Material shown:
○ ○ ○ ○ ○
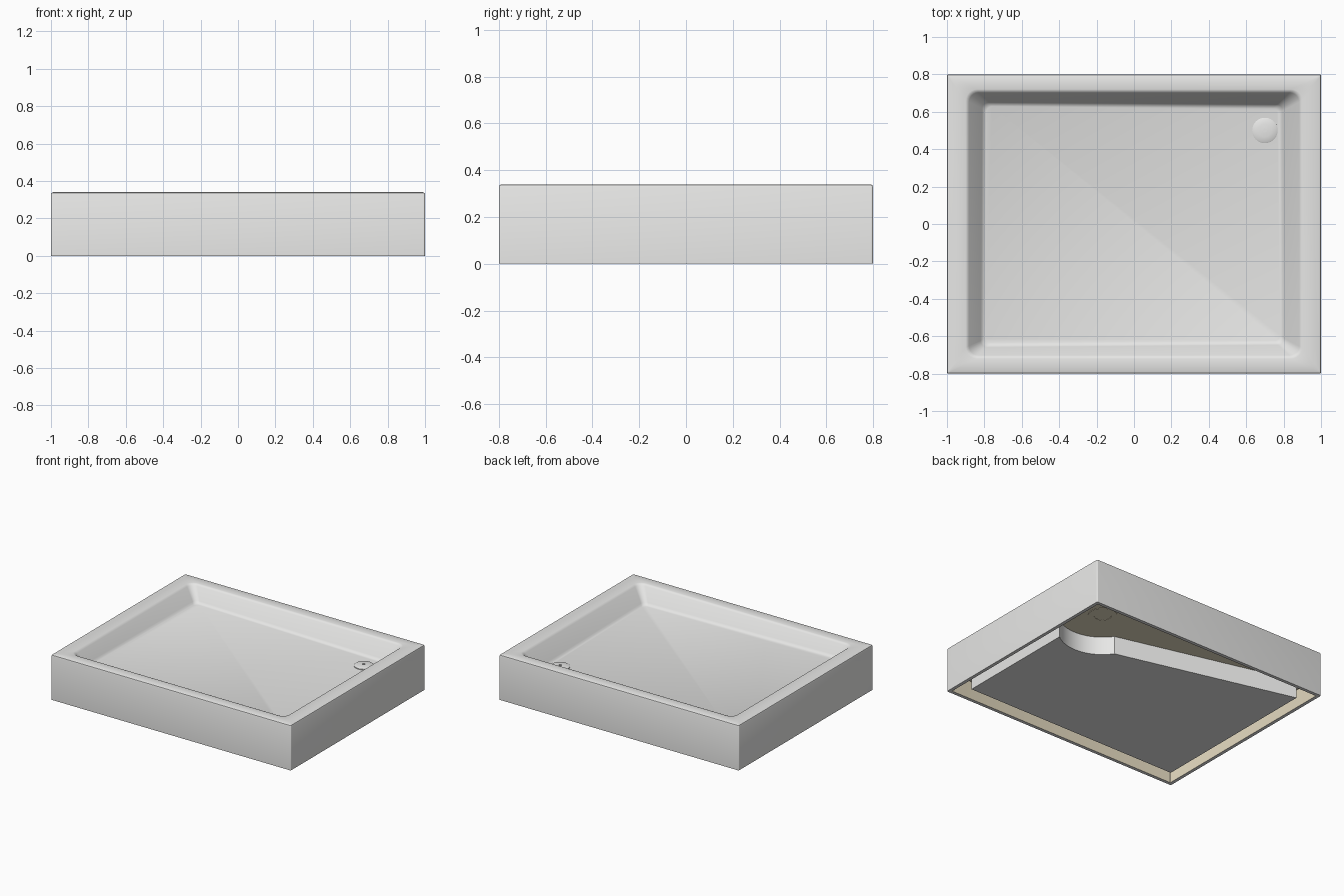
import bpy, bmesh, math
from mathutils import Vector

cube = bpy.data.objects.get("Cube")
if cube:
    bpy.data.objects.remove(cube)


def material(name, colour):
    m = bpy.data.materials.new(name)
    m.use_nodes = True
    m.diffuse_color = (*colour, 1)
    bsdf = next(n for n in m.node_tree.nodes if n.type == 'BSDF_PRINCIPLED')
    bsdf.inputs["Base Color"].default_value = (*colour, 1)
    return m


WHITE = material("white acrylic", (0.8, 0.8, 0.79))
BEIGE = material("beige backing", (0.8, 0.72, 0.54))
METAL = material("pale drain cover", (0.85, 0.85, 0.84))
DRAIN = Vector((0.7, 0.5))
CEILING = 0.137


def finish(name, bm, mats, angle=35):
    bmesh.ops.recalc_face_normals(bm, faces=bm.faces)
    mesh = bpy.data.meshes.new(name)
    bm.to_mesh(mesh)
    bm.free()
    obj = bpy.data.objects.new(name, mesh)
    bpy.context.collection.objects.link(obj)
    for m in mats:
        mesh.materials.append(m)
    bpy.ops.object.select_all(action='DESELECT')
    obj.select_set(True)
    bpy.context.view_layer.objects.active = obj
    bpy.ops.object.shade_smooth_by_angle(angle=math.radians(angle))
    return obj


def floor_z(x, y):
    # Basin floor falls gently towards the drain corner
    return 0.225 - 0.012 * x - 0.008 * y


def ring(bm, hx, hy, radius, z, on_floor=False, steps=6):
    # Rounded rectangle; on the floor, z is a height above the sloping plane
    verts = []
    for k, (sx, sy) in enumerate(((1, 1), (-1, 1), (-1, -1), (1, -1))):
        for i in range(steps + 1):
            a = math.pi / 2 * (k + i / steps)
            x = sx * (hx - radius) + radius * math.cos(a)
            y = sy * (hy - radius) + radius * math.sin(a)
            h = z
            if on_floor:
                s = 1 - (0.24 - floor_z(x, y))
                x, y = x * s, y * s
                h = z + floor_z(x, y)
            verts.append(bm.verts.new((x, y, h)))
    return verts


def loft(bm, rings):
    n = len(rings[0])
    for a, b in zip(rings, rings[1:]):
        for i in range(n):
            j = (i + 1) % n
            bm.faces.new((a[i], a[j], b[j], b[i]))


# Tray: hollow skirt, rounded rim, sloped basin
bm = bmesh.new()
sections = [
    (0.975, 0.775, 0.005, CEILING),
    (0.975, 0.775, 0.005, 0),
    (1, 0.8, 0.008, 0),
    (1, 0.8, 0.008, 0.328),
    (0.997, 0.797, 0.008, 0.336),
    (0.988, 0.788, 0.008, 0.34),
    (0.9, 0.72, 0.06, 0.34),
    (0.89, 0.71, 0.055, 0.337),
    (0.882, 0.702, 0.05, 0.328),
    (0.82, 0.659, 0.035, 0.018, True),
    (0.812, 0.651, 0.035, 0.006, True),
    (0.797, 0.636, 0.03, 0, True),
]
rings = [ring(bm, *s) for s in sections]
loft(bm, rings)
bm.faces.new(rings[0])
bm.faces.new(rings[-1])
for f in bm.faces:
    # Inside of the skirt and the underside are bare backing
    inside = all(abs(v.co.x) < 0.98 and abs(v.co.y) < 0.78 for v in f.verts)
    if inside and max(v.co.z for v in f.verts) < CEILING + 0.001:
        f.material_index = 1
finish("shower_tray", bm, [WHITE, BEIGE])

# Support block under the floor, with a round cut around the drain
bm = bmesh.new()
hx, hy, cut = 0.89, 0.67, 0.3
start = -math.acos((hx - DRAIN.x) / cut)
end = math.asin((hy - DRAIN.y) / cut) - math.pi
steps = 32
outline = [(-hx, hy), (-hx, -hy), (hx, -hy)]
for i in range(steps + 1):
    a = start + (end - start) * i / steps
    if i in (0, steps):
        a = start if i == 0 else end
    outline.append((DRAIN.x + cut * math.cos(a), DRAIN.y + cut * math.sin(a)))
base = bm.faces.new([bm.verts.new((x, y, 0)) for x, y in outline])
top = bmesh.ops.extrude_face_region(bm, geom=[base])
moved = [g for g in top["geom"] if isinstance(g, bmesh.types.BMVert)]
bmesh.ops.translate(bm, verts=moved, vec=(0, 0, CEILING))
finish("support_block", bm, [WHITE])


def lathe(name, profile, z, mat, segments=40):
    # Closed profile of (radius, height) turned around the drain axis
    bm = bmesh.new()
    loops = []
    for r, h in profile:
        loops.append([bm.verts.new((DRAIN.x + r * math.cos(math.tau * i / segments),
                                    DRAIN.y + r * math.sin(math.tau * i / segments),
                                    z + h)) for i in range(segments)])
    loft(bm, loops)
    bm.faces.new(loops[0])
    bm.faces.new(loops[-1])
    return finish(name, bm, [mat])


# Drain cover with a small centre dimple, and the flange beneath
zf = floor_z(DRAIN.x, DRAIN.y)
lathe("drain_cover", [(0.068, -0.01), (0.068, 0.006), (0.062, 0.009), (0.035, 0.013),
                      (0.01, 0.014), (0.01, 0.008)], zf, METAL)
lathe("drain_flange", [(0.1, 0.005), (0.1, -0.003), (0.06, -0.003), (0.06, -0.001)],
      CEILING, BEIGE)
○ ○ ○ ○ ○
Task brief: The answer is the run of lines above from the line containing "(0.85, 0.85, 0.84))" through the line containing "obj = bpy.data.objects.new(name, mesh)", copied exactly and alone.

Response area:
METAL = material("pale drain cover", (0.85, 0.85, 0.84))
DRAIN = Vector((0.7, 0.5))
CEILING = 0.137


def finish(name, bm, mats, angle=35):
    bmesh.ops.recalc_face_normals(bm, faces=bm.faces)
    mesh = bpy.data.meshes.new(name)
    bm.to_mesh(mesh)
    bm.free()
    obj = bpy.data.objects.new(name, mesh)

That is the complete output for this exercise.